Author: Hannu Rajaniemi
Release Date: September 2010
Reviewed by: Andy Venn
Buy from: Amazon.co.uk, Amazon.com
Jean le Flambeur is a post-human criminal, mind burglar, confidence artist and trickster. His origins are shrouded in mystery, but his exploits are known throughout the Heterarchy - from breaking into the vast Zeusbrains of the Inner System to steal their thoughts, to stealing rare Earth antiques from the aristocrats of the Moving Cities of Mars.The blurb and the press release for this novel tells the potential reader what this book is about. It is about two men. Jean De Flambeur, a thief who made a mistake and ended up in a prison that was set to educate him about himself, cooperation, and compromise. Before he can learn all the lessons he is helped to escape by Mieli and her sentient ship.
Except that Jean made one mistake. Now he is condemned to play endless variations of a game-theoretic riddle in the vast virtual jail of the Axelrod Archons - the Dilemma Prison - against countless copies of himself.
Jean's routine of death, defection and cooperation is upset by the arrival of Mieli and her spidership, Perhonen. She offers him a chance to win back his freedom and the powers of his old self - in exchange for finishing the one heist he never quite managed . . .
The Quantum Thief is a dazzling hard SF novel set in the solar system of the far future - a heist novel peopled by bizarre post-humans but powered by very human motives of betrayal, revenge and jealousy. It is a stunning debut.
And then there is Isidore, a student and detective. He seems to look at life as a mystery that needs an answer.
And if you want to know more then read the full blurb for yourself, or read the book. Because I have read the book and I am not sure that I found an answer.

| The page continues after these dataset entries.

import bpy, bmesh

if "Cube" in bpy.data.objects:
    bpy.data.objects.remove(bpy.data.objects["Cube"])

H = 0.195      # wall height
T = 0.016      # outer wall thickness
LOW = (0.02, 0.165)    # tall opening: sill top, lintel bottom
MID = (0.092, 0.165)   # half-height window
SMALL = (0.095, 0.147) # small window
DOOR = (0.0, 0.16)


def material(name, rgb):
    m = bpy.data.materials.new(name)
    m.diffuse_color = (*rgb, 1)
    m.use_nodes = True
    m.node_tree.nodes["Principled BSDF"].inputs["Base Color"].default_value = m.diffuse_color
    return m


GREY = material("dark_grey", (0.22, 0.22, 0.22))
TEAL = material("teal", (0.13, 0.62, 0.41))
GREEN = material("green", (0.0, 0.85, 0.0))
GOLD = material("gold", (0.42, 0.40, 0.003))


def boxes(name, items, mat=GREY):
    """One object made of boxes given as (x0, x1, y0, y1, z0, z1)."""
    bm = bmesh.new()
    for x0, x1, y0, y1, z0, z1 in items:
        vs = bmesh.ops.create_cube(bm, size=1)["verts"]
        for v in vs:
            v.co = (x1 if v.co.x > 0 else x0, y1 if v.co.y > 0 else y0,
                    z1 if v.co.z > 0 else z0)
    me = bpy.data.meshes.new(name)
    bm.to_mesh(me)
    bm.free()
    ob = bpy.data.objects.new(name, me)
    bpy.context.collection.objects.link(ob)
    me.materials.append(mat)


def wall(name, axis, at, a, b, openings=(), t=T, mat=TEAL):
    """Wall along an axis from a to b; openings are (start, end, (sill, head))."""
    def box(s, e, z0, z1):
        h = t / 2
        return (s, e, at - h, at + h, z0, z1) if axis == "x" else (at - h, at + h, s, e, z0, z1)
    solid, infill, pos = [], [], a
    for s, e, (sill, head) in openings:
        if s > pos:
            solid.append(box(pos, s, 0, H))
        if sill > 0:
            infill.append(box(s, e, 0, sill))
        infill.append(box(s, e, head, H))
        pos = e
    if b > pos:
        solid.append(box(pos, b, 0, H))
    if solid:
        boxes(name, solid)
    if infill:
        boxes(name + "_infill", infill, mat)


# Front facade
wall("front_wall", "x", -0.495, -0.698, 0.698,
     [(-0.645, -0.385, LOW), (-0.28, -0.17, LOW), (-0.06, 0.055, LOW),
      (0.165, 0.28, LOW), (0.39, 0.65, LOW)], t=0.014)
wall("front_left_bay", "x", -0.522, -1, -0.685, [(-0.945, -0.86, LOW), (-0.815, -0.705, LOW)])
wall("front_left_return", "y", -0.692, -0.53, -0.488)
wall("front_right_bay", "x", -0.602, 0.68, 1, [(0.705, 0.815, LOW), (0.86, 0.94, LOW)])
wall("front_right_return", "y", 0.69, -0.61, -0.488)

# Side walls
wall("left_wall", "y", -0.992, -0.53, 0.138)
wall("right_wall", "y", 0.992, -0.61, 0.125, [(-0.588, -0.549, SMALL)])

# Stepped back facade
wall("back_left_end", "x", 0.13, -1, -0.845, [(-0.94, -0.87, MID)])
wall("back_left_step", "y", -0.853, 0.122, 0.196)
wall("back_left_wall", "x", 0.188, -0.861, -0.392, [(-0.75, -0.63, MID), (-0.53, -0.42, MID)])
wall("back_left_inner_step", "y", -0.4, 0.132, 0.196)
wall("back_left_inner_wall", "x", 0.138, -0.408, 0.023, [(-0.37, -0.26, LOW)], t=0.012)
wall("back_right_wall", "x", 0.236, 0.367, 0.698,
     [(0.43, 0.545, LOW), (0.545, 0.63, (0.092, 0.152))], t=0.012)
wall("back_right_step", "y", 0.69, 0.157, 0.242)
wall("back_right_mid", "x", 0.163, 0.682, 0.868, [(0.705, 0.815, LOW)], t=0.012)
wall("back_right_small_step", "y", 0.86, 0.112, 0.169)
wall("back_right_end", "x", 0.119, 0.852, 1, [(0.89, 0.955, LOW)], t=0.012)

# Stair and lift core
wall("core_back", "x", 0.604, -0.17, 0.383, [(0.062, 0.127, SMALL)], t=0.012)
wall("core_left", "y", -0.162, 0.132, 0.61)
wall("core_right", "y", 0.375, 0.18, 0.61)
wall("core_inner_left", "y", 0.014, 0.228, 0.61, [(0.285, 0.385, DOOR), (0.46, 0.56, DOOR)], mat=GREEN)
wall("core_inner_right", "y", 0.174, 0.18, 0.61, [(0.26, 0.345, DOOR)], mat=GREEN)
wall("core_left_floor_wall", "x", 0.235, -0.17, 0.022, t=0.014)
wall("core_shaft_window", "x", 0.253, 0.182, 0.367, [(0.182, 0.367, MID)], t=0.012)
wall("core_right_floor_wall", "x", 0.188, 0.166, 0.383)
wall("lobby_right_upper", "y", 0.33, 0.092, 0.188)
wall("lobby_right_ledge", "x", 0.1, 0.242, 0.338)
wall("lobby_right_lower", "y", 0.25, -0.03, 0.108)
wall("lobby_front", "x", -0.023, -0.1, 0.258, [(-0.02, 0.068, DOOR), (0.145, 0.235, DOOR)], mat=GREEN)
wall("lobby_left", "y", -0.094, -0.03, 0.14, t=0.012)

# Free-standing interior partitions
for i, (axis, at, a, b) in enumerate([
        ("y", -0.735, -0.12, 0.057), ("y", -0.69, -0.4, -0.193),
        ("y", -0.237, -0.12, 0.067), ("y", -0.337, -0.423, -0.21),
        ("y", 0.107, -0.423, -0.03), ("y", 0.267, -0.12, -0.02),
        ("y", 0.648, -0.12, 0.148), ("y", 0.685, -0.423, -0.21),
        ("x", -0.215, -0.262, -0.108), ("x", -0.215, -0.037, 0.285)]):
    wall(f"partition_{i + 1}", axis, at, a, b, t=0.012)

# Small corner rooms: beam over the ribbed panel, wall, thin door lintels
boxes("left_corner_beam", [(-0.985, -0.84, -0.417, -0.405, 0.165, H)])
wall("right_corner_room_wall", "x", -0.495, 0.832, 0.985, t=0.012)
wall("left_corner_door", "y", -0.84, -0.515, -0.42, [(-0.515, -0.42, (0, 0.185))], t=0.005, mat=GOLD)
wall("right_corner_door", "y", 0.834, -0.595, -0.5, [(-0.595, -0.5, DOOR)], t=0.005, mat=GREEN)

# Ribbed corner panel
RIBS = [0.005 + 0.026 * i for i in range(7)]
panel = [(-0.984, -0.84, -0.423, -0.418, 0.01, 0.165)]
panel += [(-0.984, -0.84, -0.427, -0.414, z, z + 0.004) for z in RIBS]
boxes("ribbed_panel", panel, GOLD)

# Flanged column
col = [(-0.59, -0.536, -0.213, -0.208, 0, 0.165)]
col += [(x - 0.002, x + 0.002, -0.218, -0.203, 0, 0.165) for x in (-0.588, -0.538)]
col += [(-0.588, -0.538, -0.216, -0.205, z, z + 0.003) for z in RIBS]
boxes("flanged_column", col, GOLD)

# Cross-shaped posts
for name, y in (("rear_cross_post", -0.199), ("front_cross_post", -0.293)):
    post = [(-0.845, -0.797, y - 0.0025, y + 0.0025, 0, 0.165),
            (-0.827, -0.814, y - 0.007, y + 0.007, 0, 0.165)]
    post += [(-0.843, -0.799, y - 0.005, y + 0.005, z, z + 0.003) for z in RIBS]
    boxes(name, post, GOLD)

This is a quite fantastic story, in all senses of the word. It draws a world, or even worlds, that are so colourful and rich in their imagery that I was almost staggered. The characters are deep and complex. And the science went way over my head.
And that was the problem. I have read science fiction and fantasy novels for the better part of 40 years, and in that time I have read some really complex books. There are, generally, names and words that are pretty unpronounceable. I get over this by just recognising them, not by trying to mentally pronounce them. But this book made me reach for the dictionary, and then Google. There were a lot of words that were central to the story and I needed to know what they meant. I don’t consider myself an idiot but I felt like one at times as I ploughed through the encyclopedias just to find out what a word was just in case I was vital to the story.
I am sure that I will have to read this book again because I know that some of the story went right over my head. It took me back some years to one of the first science fiction books I ever read, Ray Bradbury’s Martian Chronicles. It almost put me off of the genre for good. If this book had been my first I might have turned to reading crime fiction.
But the imagery drew me in. It painted vivid images in my head that were better than any movie. I will read this book again, I need to understand it.
If you are going to buy it sit with it in the shop and read at least 10 pages before you do. If I had I might not have bought it as sometimes the challenges are just too great. It is weird, deep, complex and very intelligent, just maybe a little too intelligent for me.
About Andy Venn
I'm Andy Venn, aka Giant68 due to being 6'8" tall. I have been reading science fiction for 35 years since picking up the Lensman series. And fantasy since I pinched "Lost Worlds" by Clarke Ashton Smith from my uncle. I read both in, pretty much, equal measures. I write a blog occasionally, containing the whimsical, or bad tempered, meanderings of my mind at http://giant68.blogspot.com. Go and have a look, you'll find out all about me, and Lord knows I need the followers! Or email me at email@example.com.